I am convinced that moving is one of the most miserable experiences in life. Anyone who tells you differently is lying. It's been several years since we last uprooted, and I had forgotten how horribly stressful it is. Apparently, I had a bad case of moving amnesia because I agreed to this heinous act last Spring. What's worse is that we scheduled it to occur during the last week of school. You know, life really isn't complicated enough that week with all of the class parties, weddings, and graduations to attend. I thought we could use a little more chaos to spice things up a bit.

The week leading up to the big event was a blur. The phone would ring and I couldn't find it. We ate takeout on the tops of boxes more nights than I can count and I actually sent my son Brandon to the last day of school with his teacher's gift wrapped in UHaul paper. The kids thought it was all pretty cool. After all, it's not every day that you get to build a gigantic fortress with refrigerator boxes in your dining room and then brush your teeth with your finger since Mom can't find your toothbrush.

We moved into our new house the same day school let out. My children, who were so used to a life filled with structure, suddenly found themselves with nothing but free time on their hands and parents who were totally engrossed in the task of changing houses. They helped unpack at first, but soon the novelty of the move wore off. They started to get restless and whiny. All they wanted to do was vegetate in front of the new TV, so I gave in. I turned them loose on their DVDs and video games and, for a while, they were happy little clams. I had so much to do and it was just easier to get more accomplished if they were occupied and out of my hair. So, rather than expect them to pitch in and help me out, I gave them what they wanted. This way, they'd be happy and I could get back to work; however, as the week progressed things were not really getting any better. Instead of thanking me for my gracious and understanding attitude, they became increasingly grumpy, rude and insolent.

They were bickering with each other constantly, and seemingly always underfoot whining about this or that. And of course, I found myself thinking, "These kids have it made! What in the world do they have to complain about? All they do is sit around, doing exactly what they want, while I work my rear end off making this house nice for them!" And then it hit me like a ton of packing tape. That's exactly what is making them miserable.

Even though more TV and fewer expectations was what they said they wanted, it wasn't at all what they needed. I had been allowing my kids to have way too much freedom because I felt so anxious about our move. What's worse is that I was starting to resent them for their lack of gratitude for all of my sacrifice. What was I thinking?!?! Where did all of my ScreamFree knowledge go? I think it was packed away in some box because I certainly wasn't using it. During this time of chaos, the last thing they needed was a weakling of a mom who caved in to everything because she was too tired or overwhelmed to do what needed to be done. Of course, what they needed most of all during this time of chaos was MORE structure. For some reason, I equated structure with rigidity when in reality, structure simply provides a comfortable framework where kids feel safe.

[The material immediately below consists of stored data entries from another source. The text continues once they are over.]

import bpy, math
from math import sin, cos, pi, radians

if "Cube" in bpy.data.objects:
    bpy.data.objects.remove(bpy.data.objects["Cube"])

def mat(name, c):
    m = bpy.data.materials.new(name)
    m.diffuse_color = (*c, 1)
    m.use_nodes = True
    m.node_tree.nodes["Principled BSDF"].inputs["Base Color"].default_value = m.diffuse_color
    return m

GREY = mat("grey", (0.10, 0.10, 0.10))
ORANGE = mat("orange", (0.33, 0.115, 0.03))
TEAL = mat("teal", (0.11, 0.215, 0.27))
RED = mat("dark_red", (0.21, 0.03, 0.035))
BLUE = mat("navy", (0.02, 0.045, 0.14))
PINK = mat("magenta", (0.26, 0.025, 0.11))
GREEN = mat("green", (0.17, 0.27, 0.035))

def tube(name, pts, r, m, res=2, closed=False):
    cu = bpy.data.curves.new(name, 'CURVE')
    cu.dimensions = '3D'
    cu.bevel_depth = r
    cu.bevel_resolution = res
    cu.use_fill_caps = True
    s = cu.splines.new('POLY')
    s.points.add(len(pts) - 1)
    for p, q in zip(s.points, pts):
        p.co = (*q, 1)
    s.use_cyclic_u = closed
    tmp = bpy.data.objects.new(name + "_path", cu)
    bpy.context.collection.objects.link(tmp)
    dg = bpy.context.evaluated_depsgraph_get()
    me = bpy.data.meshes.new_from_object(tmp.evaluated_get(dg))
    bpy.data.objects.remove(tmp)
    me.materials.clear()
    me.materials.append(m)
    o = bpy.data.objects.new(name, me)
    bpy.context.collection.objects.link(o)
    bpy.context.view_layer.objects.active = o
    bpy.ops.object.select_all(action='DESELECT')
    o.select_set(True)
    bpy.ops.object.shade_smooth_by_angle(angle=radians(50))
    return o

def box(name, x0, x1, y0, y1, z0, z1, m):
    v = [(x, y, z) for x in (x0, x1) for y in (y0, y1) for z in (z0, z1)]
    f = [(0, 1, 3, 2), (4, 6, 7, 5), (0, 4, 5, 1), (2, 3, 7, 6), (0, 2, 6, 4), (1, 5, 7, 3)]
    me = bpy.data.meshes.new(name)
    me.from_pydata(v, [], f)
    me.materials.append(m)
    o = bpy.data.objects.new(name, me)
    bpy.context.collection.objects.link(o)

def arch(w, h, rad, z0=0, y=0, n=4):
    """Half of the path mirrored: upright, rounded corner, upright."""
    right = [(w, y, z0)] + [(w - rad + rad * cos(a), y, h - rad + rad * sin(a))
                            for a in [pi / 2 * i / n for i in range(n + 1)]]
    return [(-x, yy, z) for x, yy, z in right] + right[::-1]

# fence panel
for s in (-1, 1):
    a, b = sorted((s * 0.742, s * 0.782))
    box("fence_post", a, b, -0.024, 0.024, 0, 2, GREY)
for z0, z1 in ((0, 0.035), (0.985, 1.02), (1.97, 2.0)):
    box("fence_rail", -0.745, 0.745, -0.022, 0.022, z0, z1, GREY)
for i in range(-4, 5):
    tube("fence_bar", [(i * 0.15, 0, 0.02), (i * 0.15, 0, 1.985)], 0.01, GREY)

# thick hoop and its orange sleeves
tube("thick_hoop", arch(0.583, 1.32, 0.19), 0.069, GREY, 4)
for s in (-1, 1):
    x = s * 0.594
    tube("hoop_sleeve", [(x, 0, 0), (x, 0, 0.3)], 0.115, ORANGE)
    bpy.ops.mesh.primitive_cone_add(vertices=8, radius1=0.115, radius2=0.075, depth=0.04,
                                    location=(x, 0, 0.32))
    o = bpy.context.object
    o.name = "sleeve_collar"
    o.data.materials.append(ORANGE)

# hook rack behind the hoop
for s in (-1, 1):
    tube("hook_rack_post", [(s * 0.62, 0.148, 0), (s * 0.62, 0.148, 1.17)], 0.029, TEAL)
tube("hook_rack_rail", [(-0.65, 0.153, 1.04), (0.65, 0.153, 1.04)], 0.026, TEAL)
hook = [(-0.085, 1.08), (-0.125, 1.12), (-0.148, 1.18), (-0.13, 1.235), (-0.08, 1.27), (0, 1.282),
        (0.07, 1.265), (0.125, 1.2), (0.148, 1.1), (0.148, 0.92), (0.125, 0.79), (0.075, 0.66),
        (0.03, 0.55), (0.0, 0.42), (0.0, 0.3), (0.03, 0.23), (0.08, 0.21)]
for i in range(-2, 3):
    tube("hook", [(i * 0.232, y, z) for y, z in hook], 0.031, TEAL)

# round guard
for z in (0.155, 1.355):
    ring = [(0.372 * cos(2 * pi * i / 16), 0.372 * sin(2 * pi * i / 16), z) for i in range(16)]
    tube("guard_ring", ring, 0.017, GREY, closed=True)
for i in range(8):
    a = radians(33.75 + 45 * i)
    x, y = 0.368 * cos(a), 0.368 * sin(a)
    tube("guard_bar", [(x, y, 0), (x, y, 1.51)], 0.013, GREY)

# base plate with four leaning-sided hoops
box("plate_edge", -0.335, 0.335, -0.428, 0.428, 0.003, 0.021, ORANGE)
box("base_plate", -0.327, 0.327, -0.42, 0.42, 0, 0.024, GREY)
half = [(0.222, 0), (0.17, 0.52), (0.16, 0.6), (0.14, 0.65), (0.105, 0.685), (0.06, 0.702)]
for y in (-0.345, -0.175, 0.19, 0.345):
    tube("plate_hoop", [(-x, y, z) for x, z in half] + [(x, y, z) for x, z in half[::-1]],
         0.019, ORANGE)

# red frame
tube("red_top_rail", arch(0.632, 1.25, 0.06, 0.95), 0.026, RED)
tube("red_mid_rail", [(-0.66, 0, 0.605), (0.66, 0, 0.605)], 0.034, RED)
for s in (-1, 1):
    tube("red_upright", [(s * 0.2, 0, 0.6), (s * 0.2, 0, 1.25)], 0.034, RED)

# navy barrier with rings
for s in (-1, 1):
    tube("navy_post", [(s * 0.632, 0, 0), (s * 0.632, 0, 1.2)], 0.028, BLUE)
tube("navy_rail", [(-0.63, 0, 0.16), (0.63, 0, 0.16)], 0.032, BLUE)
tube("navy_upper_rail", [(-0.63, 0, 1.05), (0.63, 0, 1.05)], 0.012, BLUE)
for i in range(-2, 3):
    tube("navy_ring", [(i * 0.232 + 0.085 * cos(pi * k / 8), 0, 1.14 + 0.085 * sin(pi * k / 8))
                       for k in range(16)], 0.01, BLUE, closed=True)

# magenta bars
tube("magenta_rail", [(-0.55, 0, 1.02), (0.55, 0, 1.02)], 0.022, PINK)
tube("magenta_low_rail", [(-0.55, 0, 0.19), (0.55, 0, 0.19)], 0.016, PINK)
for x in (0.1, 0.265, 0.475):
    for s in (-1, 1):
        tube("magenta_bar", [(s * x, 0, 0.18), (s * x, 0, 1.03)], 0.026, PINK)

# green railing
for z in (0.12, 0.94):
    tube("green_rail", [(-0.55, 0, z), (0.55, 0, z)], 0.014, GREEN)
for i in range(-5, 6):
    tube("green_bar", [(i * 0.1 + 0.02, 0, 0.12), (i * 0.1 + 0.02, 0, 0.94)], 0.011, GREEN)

I know that giving in to my children's every whim will ultimately fail, but it is sometimes easier than standing up and being a strong presence with them. In the long term, appeasing such whims doesn't make life easier; it makes it much harder. It may provide a momentary feeling of relief that there's "peace" in the house, but ultimately, it just sets me up for harder battles once I finally do decide to set some limits. My kids were reeling from their power trip and it was time to do something about it. But, how do I stop being an appeasing parent and become an active one?